Once again, the reps are low enough that the athlete shouldn't have too much trouble completing them quickly and without interruption, and the box jumps will do a great job of ensuring metabolic annihilation.

The key difference in programming high skill movements is that there should be no other movements that muscularly interfere with the muscle-up.  In the L-pullup/handstand pushup/squat WOD, the L-pullups and handstand pushups can affect each other, but because the technical capacity for both movements is fairly low, this is not too much of a problem.  When neurological complexity comes into play, like in the muscle-up, you don't want anything to interfere with that movement (this applies only when the athlete is still new to and relatively incomptent in the movement.)  The box jumps create an opportunity for the upper body to recover, so that they facilitate the muscle-ups rather than impeding them.

As an intermediate CrossFitter, it is important to start developing competence in performing advanced and high skill movements at high intensity.  These strategies will do a good job of helping you accomplish that.

This completes the series "Advancing The Intermediate CrossFitter."  I hope these posts have been helpful.  More posts will be coming soon, including discussions on quality movements, incorporating heavy metcons into your training, prehab/rehab strategies, and more.

Happy training!

Post thoughts to comments.

Friday, 17 July 2009

Advancing The Intermediate CrossFitter, Part 3: What to do when progress stops.

There will inevitably come a point in your training when progress slows or even stops.  The intermediate CrossFitter will be one of the better performers in the group classes held at his or her affiliate. Adequate competition will be irregular, and this can have a negative effect on motivation. This athlete will sometimes be held back due to the lack of time the coach can spend working with him on complex movements, due to the need to spend a lot of time teaching basic movements to new athletes.  In the case of the intermediate CrossFitter who trains alone, motivation is probably not a problem, but the need for coaching on complex movements may be even more prevalent.  We will address both cases in this post.

Outclassed:  What to do when group classes aren't enough.

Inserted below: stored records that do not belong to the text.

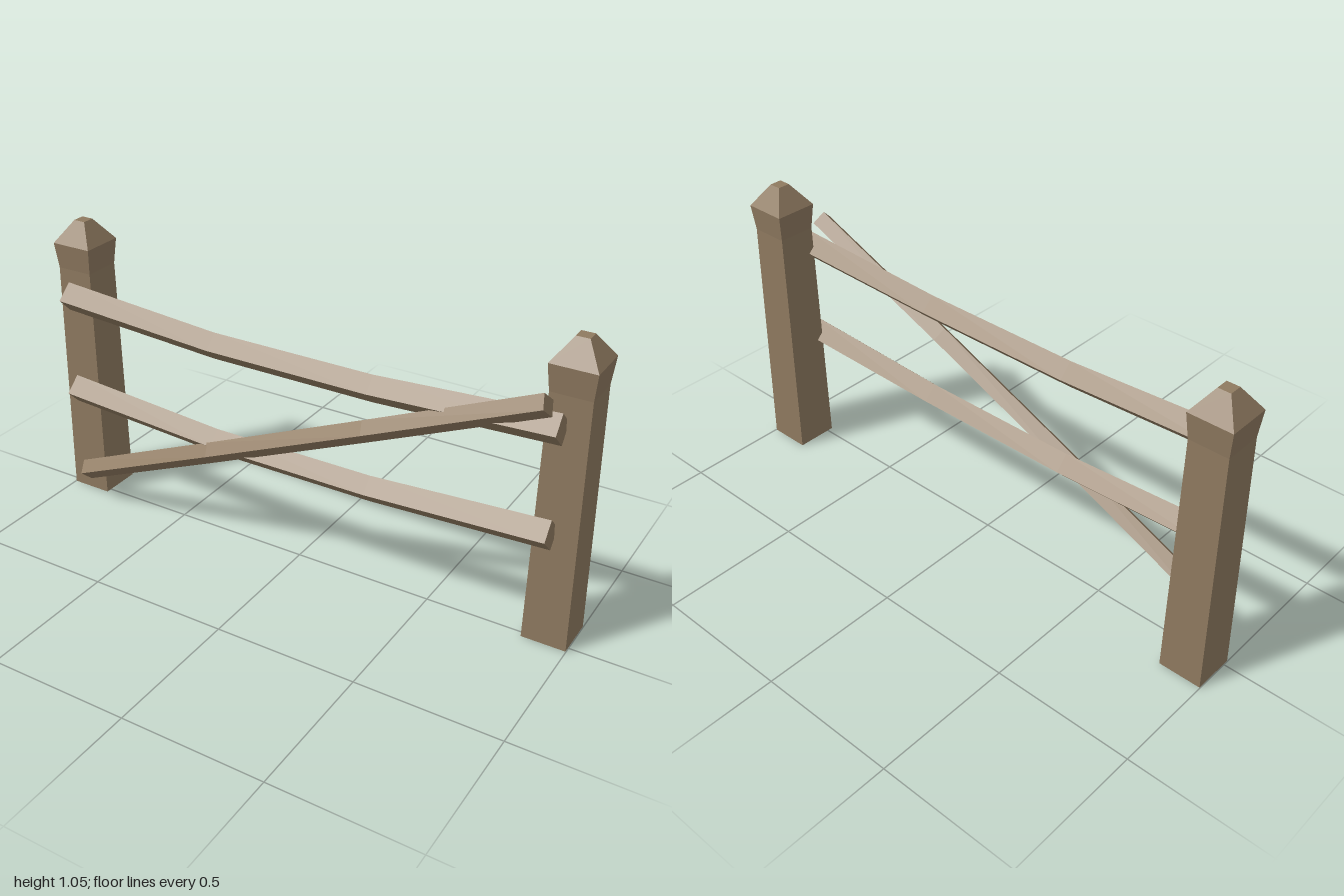
import * as THREE from 'three';

const wood = new THREE.MeshStandardMaterial({ color: 0x8f7a60 });
wood.name = 'weathered wood';

// Closed faceted solid through a row of four-cornered rings (counterclockwise seen from the far end)
function loft(name, rings) {
  const pos = [];
  const quad = (a, b, c, d) => [a, b, c, a, c, d].forEach((p) => pos.push(p.x, p.y, p.z));
  for (let r = 0; r < rings.length - 1; r++) {
    const a = rings[r], b = rings[r + 1];
    for (let i = 0; i < 4; i++) {
      const j = (i + 1) % 4;
      quad(a[i], a[j], b[j], b[i]);
    }
  }
  const first = rings[0], last = rings[rings.length - 1];
  quad(first[3], first[2], first[1], first[0]);
  quad(last[0], last[1], last[2], last[3]);
  const geo = new THREE.BufferGeometry();
  geo.setAttribute('position', new THREE.Float32BufferAttribute(pos, 3));
  geo.computeVertexNormals();
  const mesh = new THREE.Mesh(geo, wood);
  mesh.name = name;
  return mesh;
}

// Square post: slight taper, flared collar and blunt pyramid cap
function post(name, x) {
  const profile = [[0, 0.076], [0.88, 0.068], [0.972, 0.077], [1.05, 0.022]];
  const mesh = loft(name, profile.map(([y, h]) =>
    [[1, 1], [1, -1], [-1, -1], [-1, 1]].map(([sx, sz]) => new THREE.Vector3(sx * h, y, sz * h))));
  mesh.position.set(x, 0, -0.055);
  return mesh;
}

// Bar with a diamond section following points [x, y, z, half size]
function bar(name, points) {
  const rings = points.map(([x, y, z, h], i) => {
    const p = points[Math.max(i - 1, 0)], n = points[Math.min(i + 1, points.length - 1)];
    const up = new THREE.Vector3(p[1] - n[1], n[0] - p[0], 0).normalize();
    const out = new THREE.Vector3(0, 0, 1);
    const c = new THREE.Vector3(x, y, z);
    return [[up, h], [out, h], [up, -h], [out, -h]].map(([d, s]) => c.clone().addScaledVector(d, s));
  });
  return loft(name, rings);
}

export function createModel() {
  const fence = new THREE.Group();
  fence.name = 'fence';
  fence.add(post('leftPost', 0.922), post('rightPost', -0.922));

  // Two sagging rails
  [['lowerRail', 0], ['upperRail', 0.363]].forEach(([name, dy]) => {
    fence.add(bar(name, [
      [-0.927, 0.432 + dy, 0.045, 0.053],
      [-0.3, 0.395 + dy, 0.052, 0.048],
      [0.3, 0.395 + dy, 0.052, 0.048],
      [0.918, 0.423 + dy, 0.045, 0.053],
    ]));
  });

  // Diagonal brace across the front, bowed slightly outward
  fence.add(bar('brace', [
    [-0.877, 0.122, 0.085, 0.038],
    [-0.3, 0.369, 0.093, 0.038],
    [0.3, 0.626, 0.093, 0.038],
    [0.882, 0.875, 0.085, 0.038],
  ]));
  return fence;
}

It's bound to happen.  If it's your goal to be more than a "casual CrossFitter," there will come a point when training with casual CrossFitters isn't going to work.  You need more advanced and technical coaching, you need training partners who understand what needs to be done and how to do it (that is, your training partners should be competent as coaches,) and most importantly, YOU NEED COMPETITION!  A big part of the reason the WOD is so successful is that it provides daily competition for everyone involved.  So when those group classes aren't making the cut anymore, what can you do?

Organize with your fellow Intermediate CrossFitters.

Wherever you train, the odds are that you aren't the only athlete with this problem.  Find other people at your affiliate who are serious about their training and are having trouble making progress coming to group classes.  Arrange with them to come to the same classes, spend time together before/after class working on skills, and compete both within and outside of the WOD.  Set challenges:  Who will be the first person in the group to...snatch bodyweight?  Get 50 pullups?  Do "Fran" in under 3 minutes?

Another huge advantage of having a dedicated group is that many affiliates offer private training at a discounted rate for groups.  With 3-5 people, you can most likely afford regular private training sessions with one of your affiliates coaches to work on complex movements in detail.

I train alone...with nobody else.

If you've achieved an intermediate level of fitness as defined on this blog while training on your own, motivation is probably not an issue for you.  However, you will probably need coaching on advanced techniques (the Olympic lifts in particular come to mind.)  Your best option is to schedule a few private training sessions with an CrossFit trainer within reasonable distance.  This will cost a pretty penny, but it's well worth it.  Make sure you do your research and find the best trainer you can!

Post thoughts to comments.

Next post, and the last in this series, will be Advancing The Intermediate CrossFitter Part 4: Programming advanced/high skill movements into your training.